» Aim of the exercise: Starting at the line that contains "mesh = bpy.data.meshes.new(name)" in the listing below, write out every line word for word until you have written the line that contains "# Inclined lid and the raised door above it".

*-*-*

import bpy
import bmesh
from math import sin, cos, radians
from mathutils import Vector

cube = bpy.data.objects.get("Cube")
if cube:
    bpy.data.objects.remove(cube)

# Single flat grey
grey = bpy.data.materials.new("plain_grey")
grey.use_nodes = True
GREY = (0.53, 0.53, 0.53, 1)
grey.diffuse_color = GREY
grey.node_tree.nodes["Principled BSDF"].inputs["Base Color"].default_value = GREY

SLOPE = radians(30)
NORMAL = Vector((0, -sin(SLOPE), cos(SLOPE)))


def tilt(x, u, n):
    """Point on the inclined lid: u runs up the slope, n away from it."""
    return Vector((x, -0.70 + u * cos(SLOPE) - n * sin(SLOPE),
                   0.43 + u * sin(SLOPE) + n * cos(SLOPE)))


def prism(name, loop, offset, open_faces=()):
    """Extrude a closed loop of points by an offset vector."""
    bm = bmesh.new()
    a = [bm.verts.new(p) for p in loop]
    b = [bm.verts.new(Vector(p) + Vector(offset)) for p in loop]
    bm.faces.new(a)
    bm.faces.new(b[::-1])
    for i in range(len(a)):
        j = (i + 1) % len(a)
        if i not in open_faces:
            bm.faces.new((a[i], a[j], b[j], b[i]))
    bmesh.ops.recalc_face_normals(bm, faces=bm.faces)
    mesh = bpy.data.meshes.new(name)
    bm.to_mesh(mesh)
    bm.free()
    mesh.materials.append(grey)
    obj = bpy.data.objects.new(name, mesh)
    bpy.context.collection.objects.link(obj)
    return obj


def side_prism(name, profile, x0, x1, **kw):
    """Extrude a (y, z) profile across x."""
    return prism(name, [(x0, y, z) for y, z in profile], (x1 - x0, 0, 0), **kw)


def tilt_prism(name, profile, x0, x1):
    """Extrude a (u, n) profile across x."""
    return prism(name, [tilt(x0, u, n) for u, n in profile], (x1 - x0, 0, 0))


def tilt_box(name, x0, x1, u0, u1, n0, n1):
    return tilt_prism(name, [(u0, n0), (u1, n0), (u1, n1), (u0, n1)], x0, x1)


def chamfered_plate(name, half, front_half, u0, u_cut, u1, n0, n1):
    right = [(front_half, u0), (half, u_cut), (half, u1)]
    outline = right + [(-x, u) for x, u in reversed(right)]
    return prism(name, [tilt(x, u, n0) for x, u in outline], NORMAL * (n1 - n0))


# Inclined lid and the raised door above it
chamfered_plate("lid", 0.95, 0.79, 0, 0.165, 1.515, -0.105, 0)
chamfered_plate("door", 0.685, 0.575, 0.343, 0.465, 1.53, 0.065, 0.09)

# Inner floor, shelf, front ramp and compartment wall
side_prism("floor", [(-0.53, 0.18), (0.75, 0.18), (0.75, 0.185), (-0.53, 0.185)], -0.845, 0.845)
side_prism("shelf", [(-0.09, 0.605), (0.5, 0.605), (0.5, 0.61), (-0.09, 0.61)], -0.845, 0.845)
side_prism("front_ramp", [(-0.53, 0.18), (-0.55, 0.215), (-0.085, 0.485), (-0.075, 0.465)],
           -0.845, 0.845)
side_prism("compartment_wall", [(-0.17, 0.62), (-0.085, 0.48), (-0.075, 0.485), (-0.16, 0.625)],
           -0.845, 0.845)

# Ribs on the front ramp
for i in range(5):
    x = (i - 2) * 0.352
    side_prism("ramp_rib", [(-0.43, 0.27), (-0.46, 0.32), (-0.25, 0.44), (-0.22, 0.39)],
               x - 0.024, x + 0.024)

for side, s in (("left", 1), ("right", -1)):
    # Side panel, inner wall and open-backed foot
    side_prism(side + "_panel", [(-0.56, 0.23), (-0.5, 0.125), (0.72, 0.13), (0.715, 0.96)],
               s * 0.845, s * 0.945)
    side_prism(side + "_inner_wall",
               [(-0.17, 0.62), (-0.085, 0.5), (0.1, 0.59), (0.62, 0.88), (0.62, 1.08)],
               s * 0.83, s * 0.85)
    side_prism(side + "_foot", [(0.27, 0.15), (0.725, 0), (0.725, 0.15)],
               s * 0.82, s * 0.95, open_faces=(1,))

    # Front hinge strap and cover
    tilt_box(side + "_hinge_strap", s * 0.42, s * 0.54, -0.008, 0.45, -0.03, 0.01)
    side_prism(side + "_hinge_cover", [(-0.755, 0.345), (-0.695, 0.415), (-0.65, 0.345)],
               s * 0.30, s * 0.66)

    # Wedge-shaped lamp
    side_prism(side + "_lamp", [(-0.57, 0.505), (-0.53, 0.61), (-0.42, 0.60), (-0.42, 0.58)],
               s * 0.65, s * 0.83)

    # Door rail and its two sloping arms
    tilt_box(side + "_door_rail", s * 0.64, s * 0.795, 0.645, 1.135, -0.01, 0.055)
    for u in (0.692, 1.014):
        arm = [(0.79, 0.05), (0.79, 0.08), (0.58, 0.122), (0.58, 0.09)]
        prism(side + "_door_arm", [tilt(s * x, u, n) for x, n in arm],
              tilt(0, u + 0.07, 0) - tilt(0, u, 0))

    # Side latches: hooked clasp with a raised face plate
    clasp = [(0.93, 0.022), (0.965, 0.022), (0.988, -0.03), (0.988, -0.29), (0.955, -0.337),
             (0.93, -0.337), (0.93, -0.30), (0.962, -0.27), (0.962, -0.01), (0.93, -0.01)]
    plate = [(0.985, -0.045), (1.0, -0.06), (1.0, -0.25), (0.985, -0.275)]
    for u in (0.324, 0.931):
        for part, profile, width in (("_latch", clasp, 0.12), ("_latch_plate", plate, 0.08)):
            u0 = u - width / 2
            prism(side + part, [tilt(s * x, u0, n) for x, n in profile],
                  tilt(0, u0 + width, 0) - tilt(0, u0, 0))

*-*-*

» Result:
    mesh = bpy.data.meshes.new(name)
    bm.to_mesh(mesh)
    bm.free()
    mesh.materials.append(grey)
    obj = bpy.data.objects.new(name, mesh)
    bpy.context.collection.objects.link(obj)
    return obj


def side_prism(name, profile, x0, x1, **kw):
    """Extrude a (y, z) profile across x."""
    return prism(name, [(x0, y, z) for y, z in profile], (x1 - x0, 0, 0), **kw)


def tilt_prism(name, profile, x0, x1):
    """Extrude a (u, n) profile across x."""
    return prism(name, [tilt(x0, u, n) for u, n in profile], (x1 - x0, 0, 0))


def tilt_box(name, x0, x1, u0, u1, n0, n1):
    return tilt_prism(name, [(u0, n0), (u1, n0), (u1, n1), (u0, n1)], x0, x1)


def chamfered_plate(name, half, front_half, u0, u_cut, u1, n0, n1):
    right = [(front_half, u0), (half, u_cut), (half, u1)]
    outline = right + [(-x, u) for x, u in reversed(right)]
    return prism(name, [tilt(x, u, n0) for x, u in outline], NORMAL * (n1 - n0))


# Inclined lid and the raised door above it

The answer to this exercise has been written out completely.